Restate word for word the lines from the one containing "for r, z in" through the end of the listing below, with both ends included.
[[ Data provided open ]]
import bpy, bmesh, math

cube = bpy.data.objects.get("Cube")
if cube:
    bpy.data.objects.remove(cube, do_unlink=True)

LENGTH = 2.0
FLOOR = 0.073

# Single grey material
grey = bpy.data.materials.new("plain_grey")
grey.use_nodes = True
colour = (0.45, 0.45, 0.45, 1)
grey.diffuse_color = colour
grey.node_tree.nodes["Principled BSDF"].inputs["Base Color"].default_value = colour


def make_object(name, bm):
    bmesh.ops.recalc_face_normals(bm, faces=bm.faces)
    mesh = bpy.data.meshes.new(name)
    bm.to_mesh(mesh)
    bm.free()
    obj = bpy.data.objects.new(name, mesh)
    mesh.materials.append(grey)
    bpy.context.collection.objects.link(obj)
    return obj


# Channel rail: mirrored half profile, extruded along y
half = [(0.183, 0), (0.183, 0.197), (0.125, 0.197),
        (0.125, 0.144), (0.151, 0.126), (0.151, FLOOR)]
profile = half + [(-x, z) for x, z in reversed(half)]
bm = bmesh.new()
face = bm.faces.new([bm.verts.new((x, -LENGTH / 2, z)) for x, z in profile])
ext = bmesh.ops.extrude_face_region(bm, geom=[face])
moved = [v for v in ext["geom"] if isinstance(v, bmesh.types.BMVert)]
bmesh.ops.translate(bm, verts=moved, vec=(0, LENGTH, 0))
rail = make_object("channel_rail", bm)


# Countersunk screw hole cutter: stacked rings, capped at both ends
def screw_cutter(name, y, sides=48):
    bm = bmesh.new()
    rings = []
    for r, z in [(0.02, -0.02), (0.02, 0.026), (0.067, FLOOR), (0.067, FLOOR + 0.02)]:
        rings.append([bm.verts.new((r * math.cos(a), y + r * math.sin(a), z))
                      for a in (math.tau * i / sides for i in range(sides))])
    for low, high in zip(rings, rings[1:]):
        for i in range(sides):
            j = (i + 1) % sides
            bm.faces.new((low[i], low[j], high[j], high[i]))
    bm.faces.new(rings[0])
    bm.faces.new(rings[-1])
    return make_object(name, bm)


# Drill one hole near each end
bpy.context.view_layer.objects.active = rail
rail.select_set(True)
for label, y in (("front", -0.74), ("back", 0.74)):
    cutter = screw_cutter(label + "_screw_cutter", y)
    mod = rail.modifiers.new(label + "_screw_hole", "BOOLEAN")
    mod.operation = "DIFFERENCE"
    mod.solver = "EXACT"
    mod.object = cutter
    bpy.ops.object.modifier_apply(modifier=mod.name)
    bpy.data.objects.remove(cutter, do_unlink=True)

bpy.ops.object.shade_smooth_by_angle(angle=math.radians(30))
[[ Data provided closed ]]
**Answer to the problem:**
    for r, z in [(0.02, -0.02), (0.02, 0.026), (0.067, FLOOR), (0.067, FLOOR + 0.02)]:
        rings.append([bm.verts.new((r * math.cos(a), y + r * math.sin(a), z))
                      for a in (math.tau * i / sides for i in range(sides))])
    for low, high in zip(rings, rings[1:]):
        for i in range(sides):
            j = (i + 1) % sides
            bm.faces.new((low[i], low[j], high[j], high[i]))
    bm.faces.new(rings[0])
    bm.faces.new(rings[-1])
    return make_object(name, bm)


# Drill one hole near each end
bpy.context.view_layer.objects.active = rail
rail.select_set(True)
for label, y in (("front", -0.74), ("back", 0.74)):
    cutter = screw_cutter(label + "_screw_cutter", y)
    mod = rail.modifiers.new(label + "_screw_hole", "BOOLEAN")
    mod.operation = "DIFFERENCE"
    mod.solver = "EXACT"
    mod.object = cutter
    bpy.ops.object.modifier_apply(modifier=mod.name)
    bpy.data.objects.remove(cutter, do_unlink=True)

bpy.ops.object.shade_smooth_by_angle(angle=math.radians(30))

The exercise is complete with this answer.